61.This scheme of compensation was based on a written Parliamentary answer given by Mr Roy Jenkins, the then Home Secretary on 29 July 1976115. This statement was elaborated on in a written answer to the House of Commons by the then Home Secretary, Mr Douglas Hurd on 29 November 1985116 and was adopted by the subsequent Labour Government. He said:
“I remain prepared to pay compensation to people …. who have spent a period in custody following a wrongful conviction or charge, where I am satisfied that it has resulted from serious default on the part of a member of a police force or of some other public authority.
“There may be exceptional circumstances that justify compensation in cases outside these categories. In particular, facts may emerge at trial, or on appeal within time, that completely exonerate the accused person. I am prepared, in principle, to pay compensation to people who have spent a period in custody or have been imprisoned in cases such as this.”
Thus, broadly, there were two routes to establishing compensation under the ex gratia scheme. Either the applicant could show that the wrongful conviction or charge resulted from serious default on the part of the police or other public authority or that there were exceptional circumstances that warranted the payment of compensation, commonly, although not necessarily, because he has been completely exonerated of involvement in the offence. The main circumstances in which a claim arose under the ex gratia scheme but which fell outside section 133 CJA were where the applicant had been detained in custody but had been acquitted at or before trial or in consequence of an in time appeal.
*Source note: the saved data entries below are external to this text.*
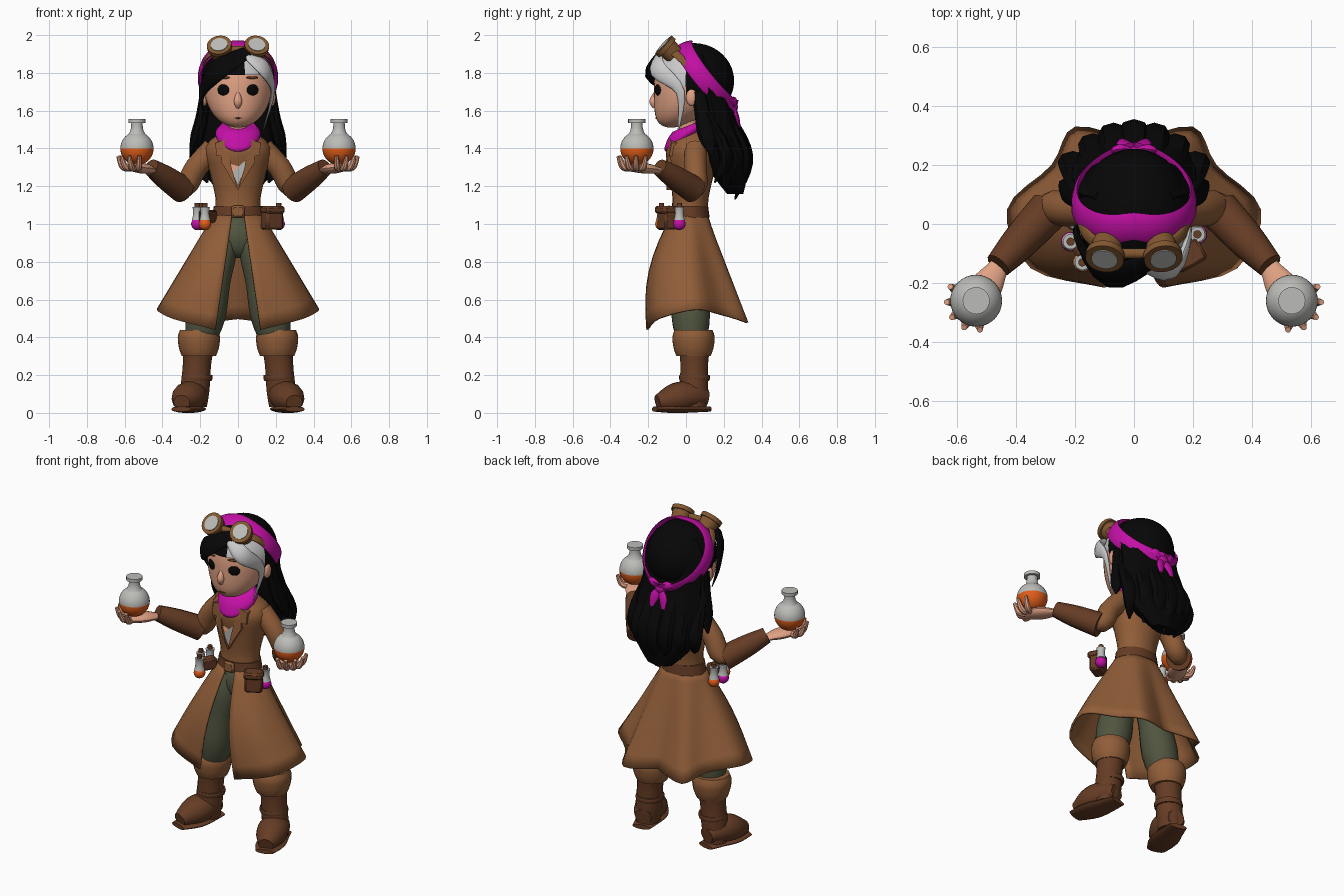
import bpy, bmesh, math
from math import sin, cos, pi
from mathutils import Vector, Matrix

if "Cube" in bpy.data.objects:
    bpy.data.objects.remove(bpy.data.objects["Cube"])


def material(name, red, green, blue):
    mat = bpy.data.materials.new(name)
    mat.use_nodes = True
    mat.diffuse_color = (red, green, blue, 1)
    shader = mat.node_tree.nodes["Principled BSDF"]
    shader.inputs["Base Color"].default_value = mat.diffuse_color
    shader.inputs["Roughness"].default_value = 0.9
    return mat


COAT = material("coat brown", .28, .11, .04)
LEATHER = material("dark leather", .13, .045, .018)
BRASS = material("goggle bronze", .22, .095, .03)
SKIN = material("skin", .75, .36, .23)
PINK = material("magenta cloth", .55, .005, .38)
BLACK = material("black hair", .002, .002, .002)
SILVER = material("silver hair", .6, .6, .6)
GLASS = material("grey glass", .5, .5, .48)
GREEN = material("olive cloth", .08, .09, .05)
ORANGE = material("orange liquid", .75, .11, .01)
UP = Vector((0, 0, 1))


def finish(name, bm, materials, mirror=False, solid=0, bevel=0, rule=None):
    """Turn a bmesh into a shaded object; rule(face centre) picks the material."""
    bmesh.ops.recalc_face_normals(bm, faces=bm.faces)
    for face in bm.faces:
        face.smooth = True
        if rule:
            face.material_index = rule(face.calc_center_median())
    for edge in bm.edges:
        edge.smooth = edge.calc_face_angle(0) < .75
    mesh = bpy.data.meshes.new(name)
    bm.to_mesh(mesh)
    bm.free()
    for mat in materials if isinstance(materials, list) else [materials]:
        mesh.materials.append(mat)
    obj = bpy.data.objects.new(name, mesh)
    bpy.context.collection.objects.link(obj)
    if mirror:
        obj.modifiers.new("mirror", "MIRROR")
    if solid:
        obj.modifiers.new("thickness", "SOLIDIFY").thickness = solid
    if bevel:
        obj.modifiers.new("bevel", "BEVEL").width = bevel


def spline(values, t):
    """Smooth curve through evenly spaced numbers or vectors."""
    last = len(values) - 1
    i = min(int(t * last), last - 1)
    f = t * last - i
    a, b, c, d = (values[max(0, min(k, last))] for k in (i - 1, i, i + 1, i + 2))
    return b + .5 * f * ((c - a) + f * ((2 * a - 5 * b + 4 * c - d) + f * (3 * b - a - 3 * c + d)))


def limb(name, mat, path, radii, flat=1, sides=14, steps=12, up=(0, 1, 0),
         about=None, normal=None, lump=0, **options):
    """Sweep an ellipse along a path; flat is its depth against its width."""
    bm = bmesh.new()
    path = [Vector(p) for p in path]
    centres = [spline(path, i / steps) for i in range(steps + 1)]
    rings = []
    for i, centre in enumerate(centres):
        along = centres[min(i + 1, steps)] - centres[max(i - 1, 0)]
        tangent = (Vector(normal) if normal else along).normalized()
        outward = centre - Vector(about) if about else Vector(up)
        across = outward.cross(tangent).normalized()
        depth = tangent.cross(across) * flat
        radius = spline(radii, i / steps)
        ring = []
        for k in range(sides):
            angle = 2 * pi * k / sides
            size = radius * (1 + lump * cos(angle * sides / 4))
            ring.append(bm.verts.new(centre + size * (across * cos(angle) + depth * sin(angle))))
        rings.append(ring)
    for low, high in zip(rings, rings[1:]):
        for k in range(sides):
            bm.faces.new((low[k - 1], low[k], high[k], high[k - 1]))
    bm.faces.new(rings[0])
    bm.faces.new(rings[-1])
    finish(name, bm, mat, **options)


def placed(centre, scale, turn=0):
    return Matrix.Translation(centre) @ Matrix.Rotation(turn, 4, "Z") @ Matrix.Diagonal((*scale, 1))


def ball(name, mat, centre, scale, turn=0, shape=None, remove=None, **options):
    bm = bmesh.new()
    bmesh.ops.create_uvsphere(bm, u_segments=32, v_segments=20, radius=1,
                              matrix=placed(centre, scale, turn))
    for vert in bm.verts if shape else []:
        shape(vert.co)
    if remove:
        faces = [f for f in bm.faces if remove(f.calc_center_median())]
        bmesh.ops.delete(bm, geom=faces, context="FACES")
    finish(name, bm, mat, **options)


def box(name, mat, centre, size, turn=0, **options):
    bm = bmesh.new()
    bmesh.ops.create_cube(bm, size=1, matrix=placed(centre, size, turn))
    finish(name, bm, mat, bevel=.01, **options)


def chest_plate(name, mat, outline, lift=0, **options):
    """Thin panel from an (x, z) outline laid over the chest."""
    bm = bmesh.new()
    face = bm.faces.new([bm.verts.new((x, .15 * abs(z - 1.3) + .2 * abs(x) - .105 - lift, z))
                         for x, z in outline])
    for item in bmesh.ops.extrude_face_region(bm, geom=[face])["geom"]:
        if isinstance(item, bmesh.types.BMVert):
            item.co.y += .03
    finish(name, bm, mat, **options)


# Head and face
def push_chin(co):
    co.y -= .09 * max(0, (HEAD.z - co.z) / .22) ** 2


HEAD = Vector((0, .01, 1.73))
ball("head", SKIN, HEAD, (.18, .18, .22), shape=push_chin)
limb("neck", SKIN, [(0, .02, 1.4), (0, .01, 1.57)], (.06, .05, .055))
ball("eyes", BLACK, (.077, -.148, 1.71), (.034, .012, .03), turn=.45, mirror=True)
ball("eyebrows", LEATHER, (.075, -.152, 1.775), (.035, .008, .007), turn=.4, mirror=True)
limb("nose", SKIN, [(0, -.16, 1.7), (0, -.172, 1.65), (0, -.165, 1.615)], (.008, .022, .01))
ball("mouth", LEATHER, (0, -.158, 1.56), (.025, .006, .003))
ball("ears", SKIN, (.18, .03, 1.67), (.02, .03, .045), mirror=True)

# Hair cap, open at the face and silver on one side of the parting
ball("hair_cap", [BLACK, SILVER], (0, .04, 1.758), (.193, .215, .2),
     remove=lambda c: c.y < .02 and c.z < 1.7 - .6 * c.y,
     rule=lambda c: int(c.x > .04 and c.y < .01 and c.z < 1.9))

# Swept fringes and long hair
limb("black_fringe", BLACK, [(.05, -.13, 1.91), (-.1, -.175, 1.82), (-.19, -.05, 1.7), (-.18, 0, 1.58)],
     (.04, .065, .035, .005), flat=.35, about=HEAD)
limb("silver_fringe", SILVER, [(.04, -.14, 1.9), (.14, -.15, 1.82), (.185, -.03, 1.7), (.135, -.04, 1.5)],
     (.03, .05, .024, .004), flat=.4, about=HEAD)
limb("long_hair", BLACK, [(0, .09, 1.9), (0, .155, 1.55), (0, .26, 1.16)],
     (.13, .19, .19, .215, .19, .08), flat=.52, sides=32, normal=UP, lump=.04)
for i in range(-3, 4):
    x, y = i * .06, .3 - .012 * i * i
    limb("hair_lock", BLACK, [(x, y - .09, 1.6), (x * 1.15, y + .02, 1.36), (x * .9, y - .04, 1.13 + abs(i) * .03)],
         (.03, .05, .045, .006), flat=.7, sides=8)
limb("side_locks", BLACK, [(.17, .07, 1.7), (.2, .1, 1.52), (.25, .14, 1.36)],
     (.03, .033, .036, .005), flat=1.3, sides=8, mirror=True)

# Headband running from the nape over the crown, with its knot
loop = [2 * pi * k / 24 for k in range(25)]
limb("headband", PINK, [(.2 * sin(a), .12 + .13 * cos(a) - .04 * abs(sin(a)), 1.785 - .165 * cos(a)) for a in loop],
     (.045, .048, .052, .048, .045), flat=.25, sides=8, steps=48, about=(0, .06, 1.77))
ball("headband_knot", PINK, (0, .25, 1.62), (.035, .025, .03))
limb("knot_tails", PINK, [(0, .255, 1.62), (.03, .27, 1.57), (.04, .285, 1.51)],
     (.015, .028, .012), flat=.4, sides=8, mirror=True)
limb("knot_loops", PINK, [(0, .25, 1.62), (.05, .255, 1.65), (.09, .24, 1.65)],
     (.015, .025, .006), flat=.6, sides=8, mirror=True)

# Goggles
axis = Vector((.12, -.72, .66)).normalized()
base = Vector((.09, -.06, 1.895))
for name, mat, start, end, radii in [("goggle_cups", BRASS, 0, .07, (.05, .058)),
                                     ("goggle_rims", BRASS, .055, .08, (.066, .066)),
                                     ("goggle_lenses", GLASS, .07, .084, (.045, .045))]:
    limb(name, mat, [base + axis * start, base + axis * end], radii, steps=1, sides=20, mirror=True)
limb("goggle_bridge", BRASS, [(-.06, -.1, 1.925), (.06, -.1, 1.925)], (.018, .018))
limb("goggle_straps", BRASS, [(.12, -.07, 1.915), (.165, -.03, 1.88), (.19, .03, 1.82)],
     (.024, .018), flat=.4, about=HEAD, mirror=True)

# Coat body, scarf, neckline and lapels
limb("coat_body", COAT, [(0, .02, 1.05), (0, .04, 1.5)], (.12, .12, .15, .175, .07),
     flat=.8, sides=24, normal=UP)
limb("scarf", PINK, [(0, -.075, 1.38), (0, -.01, 1.46), (0, .01, 1.52)], (.02, .1, .12, .095),
     flat=.9, sides=20, normal=(0, -.35, .9))
chest_plate("neckline", SKIN, [(-.06, 1.43), (.06, 1.43), (.04, 1.3), (0, 1.2), (-.04, 1.3)])
chest_plate("shirt_edge", GLASS, [(-.01, 1.29), (.04, 1.34), (.036, 1.3), (0, 1.2), (-.03, 1.27)], lift=.005)
chest_plate("lapels", COAT, [(.06, 1.45), (.12, 1.43), (.115, 1.36), (.085, 1.365), (.09, 1.33),
                             (0, 1.18), (.035, 1.3)], lift=.015, mirror=True)

# Flared coat skirt, open at the front and folded in at the back
hem = [Vector(p) for p in [(.12, -.21, .44), (.35, -.15, .5), (.43, .05, .55),
                           (.28, .2, .52), (.2, .33, .48), (0, .28, .5)]]
columns, rows = 20, 8
bm = bmesh.new()
grid = []
for j in range(rows + 1):
    drop = j / rows
    line = []
    for i in range(columns + 1):
        angle = .25 + (pi - .25) * i / columns
        waist = Vector((.12 * sin(angle), .02 - .09 * cos(angle), 1.07))
        point = waist.lerp(spline(hem, i / columns), drop)
        point.y -= .06 * sin(pi * drop) * max(cos(angle), 0)
        line.append(bm.verts.new(point))
    grid.append(line)
for upper, lower in zip(grid, grid[1:]):
    for i in range(columns):
        bm.faces.new((upper[i], upper[i + 1], lower[i + 1], lower[i]))
finish("coat_skirt", bm, COAT, mirror=True, solid=.012)

# Belt with pouches and vials
limb("belt", LEATHER, [(0, .02, 1.035), (0, .02, 1.095)], (.138, .128), flat=.76, sides=28,
     steps=2, normal=UP)
box("belt_buckle", COAT, (0, -.088, 1.065), (.07, .025, .065))
box("hip_pouch", LEATHER, (.18, -.1, 1.03), (.1, .075, .12), turn=.5)
box("pouch_flap", LEATHER, (.183, -.105, 1.075), (.11, .085, .04), turn=.5)
box("vial_holder", LEATHER, (-.16, -.07, 1.04), (.06, .1, .07), turn=-.5)
for x, y, liquid in [(-.215, -.06, PINK), (-.175, -.13, ORANGE), (.215, -.035, PINK), (-.2, .01, ORANGE)]:
    bulb = Vector((x, y, 1))
    ball("vial_bulb", liquid, bulb, (.033, .033, .033))
    limb("vial_neck", GLASS, [bulb + UP * .02, bulb + UP * .09], (.03, .022, .026), steps=4)
    limb("vial_cork", LEATHER, [bulb + UP * .08, bulb + UP * .11], (.014, .014), steps=1)

# Arms, gauntlets and hands
limb("sleeves", COAT, [(.13, .05, 1.4), (.22, .05, 1.3), (.28, .05, 1.2), (.36, -.03, 1.22)],
     (.06, .06, .058, .045), mirror=True)
limb("gauntlets", LEATHER, [(.29, .045, 1.18), (.46, -.14, 1.3)], (.072, .064, .046), mirror=True)
limb("hands", SKIN, [(.43, -.1, 1.27), (.48, -.18, 1.29), (.55, -.29, 1.3)],
     (.03, .035, .055, .045), flat=.5, up=UP, mirror=True)
grip = Vector((.535, -.26, 1.4))
for k in range(5):
    angle = .55 * k - 1.7
    reach = Vector((cos(angle), sin(angle), 0))
    limb("finger", SKIN, [grip - UP * .1, grip - UP * .1 + reach * .07, grip - UP * .04 + reach * .1],
         (.018, .018, .01), sides=8, up=(-reach.y, reach.x, 0), mirror=True)

# Round flasks, half full
ball("flask_bodies", [GLASS, ORANGE], grip, (.088, .088, .088), mirror=True,
     rule=lambda c: int(c.z < grip.z))
for name, low, high, radii in [("flask_necks", .04, .14, (.078, .036, .03)),
                               ("flask_rims", .135, .155, (.046, .046))]:
    limb(name, GLASS, [grip + UP * low, grip + UP * high], radii, steps=6, sides=20, mirror=True)

# Trousers
ball("hips", GREEN, (0, .025, .93), (.11, .075, .11))
limb("trouser_legs", GREEN, [(.06, .02, .98), (.13, .02, .7), (.2, .03, .38)],
     (.05, .085, .09, .105, .08), mirror=True)

# Boots
limb("boot_cuffs", COAT, [(.207, .04, .3), (.207, .04, .44)], (.09, .105, .112, .1),
     sides=20, normal=UP, mirror=True)
limb("boot_shafts", LEATHER, [(.21, .045, .35), (.235, .04, .03)], (.085, .075, .077, .07),
     normal=UP, mirror=True)
limb("ankle_straps", LEATHER, [(.218, .045, .17), (.216, .045, .2)], (.078, .083, .08),
     steps=3, sides=20, normal=UP, mirror=True)
limb("boot_feet", LEATHER, [(.22, .11, .08), (.25, 0, .09), (.298, -.15, .055)],
     (.05, .08, .088, .045), flat=.9, up=UP, mirror=True)
limb("boot_soles", LEATHER, [(.222, .125, .02), (.25, 0, .02), (.3, -.165, .02)],
     (.055, .07, .085, .055), flat=.25, up=UP, mirror=True)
HEATHER WILLIAMS QC
29 January 2007
115 HC Deb, 29 July 1976, cols 328 – 330.
116 HC Deb 29 November 1985 cols 691 – 692.